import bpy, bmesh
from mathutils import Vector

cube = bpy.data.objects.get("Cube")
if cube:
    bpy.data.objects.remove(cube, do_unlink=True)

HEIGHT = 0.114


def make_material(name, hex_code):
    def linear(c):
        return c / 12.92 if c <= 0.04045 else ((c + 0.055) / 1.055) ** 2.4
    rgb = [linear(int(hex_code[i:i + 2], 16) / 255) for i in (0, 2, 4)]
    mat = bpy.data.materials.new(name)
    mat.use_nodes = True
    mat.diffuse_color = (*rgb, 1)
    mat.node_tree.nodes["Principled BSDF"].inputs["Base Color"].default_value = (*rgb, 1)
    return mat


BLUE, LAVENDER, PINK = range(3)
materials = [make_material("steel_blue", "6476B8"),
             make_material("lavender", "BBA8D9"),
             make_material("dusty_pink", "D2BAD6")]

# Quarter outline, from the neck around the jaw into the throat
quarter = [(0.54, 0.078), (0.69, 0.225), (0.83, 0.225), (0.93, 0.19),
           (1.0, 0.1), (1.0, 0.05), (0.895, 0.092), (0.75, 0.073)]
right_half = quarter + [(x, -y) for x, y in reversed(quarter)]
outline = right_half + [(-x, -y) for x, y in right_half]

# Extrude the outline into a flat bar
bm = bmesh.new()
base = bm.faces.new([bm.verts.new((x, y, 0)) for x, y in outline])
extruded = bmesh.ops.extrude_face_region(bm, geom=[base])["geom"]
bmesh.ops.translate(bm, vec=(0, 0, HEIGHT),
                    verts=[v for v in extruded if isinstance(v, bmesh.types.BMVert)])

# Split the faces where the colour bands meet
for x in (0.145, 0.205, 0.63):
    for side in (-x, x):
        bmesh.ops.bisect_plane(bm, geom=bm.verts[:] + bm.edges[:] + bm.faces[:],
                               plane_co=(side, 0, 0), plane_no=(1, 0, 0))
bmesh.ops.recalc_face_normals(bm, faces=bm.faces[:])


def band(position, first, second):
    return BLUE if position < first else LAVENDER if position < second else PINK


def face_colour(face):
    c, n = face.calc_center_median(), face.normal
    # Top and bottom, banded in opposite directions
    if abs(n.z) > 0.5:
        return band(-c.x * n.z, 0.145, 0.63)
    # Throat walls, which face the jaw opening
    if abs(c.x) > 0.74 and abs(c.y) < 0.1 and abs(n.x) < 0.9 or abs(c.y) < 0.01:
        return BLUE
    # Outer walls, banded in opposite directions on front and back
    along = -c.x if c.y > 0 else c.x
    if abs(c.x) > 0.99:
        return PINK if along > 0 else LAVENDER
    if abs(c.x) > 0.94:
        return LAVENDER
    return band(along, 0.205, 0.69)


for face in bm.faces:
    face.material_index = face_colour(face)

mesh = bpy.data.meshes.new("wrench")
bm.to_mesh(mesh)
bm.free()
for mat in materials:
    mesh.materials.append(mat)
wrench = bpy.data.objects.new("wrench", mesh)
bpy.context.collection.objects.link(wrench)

===

## AIM OF THE TASK:
Your answer should consist solely of the lines from the one containing "return BLUE if" through the last line of the listing, written out word for word.

## ANSWER SPACE:
    return BLUE if position < first else LAVENDER if position < second else PINK


def face_colour(face):
    c, n = face.calc_center_median(), face.normal
    # Top and bottom, banded in opposite directions
    if abs(n.z) > 0.5:
        return band(-c.x * n.z, 0.145, 0.63)
    # Throat walls, which face the jaw opening
    if abs(c.x) > 0.74 and abs(c.y) < 0.1 and abs(n.x) < 0.9 or abs(c.y) < 0.01:
        return BLUE
    # Outer walls, banded in opposite directions on front and back
    along = -c.x if c.y > 0 else c.x
    if abs(c.x) > 0.99:
        return PINK if along > 0 else LAVENDER
    if abs(c.x) > 0.94:
        return LAVENDER
    return band(along, 0.205, 0.69)


for face in bm.faces:
    face.material_index = face_colour(face)

mesh = bpy.data.meshes.new("wrench")
bm.to_mesh(mesh)
bm.free()
for mat in materials:
    mesh.materials.append(mat)
wrench = bpy.data.objects.new("wrench", mesh)
bpy.context.collection.objects.link(wrench)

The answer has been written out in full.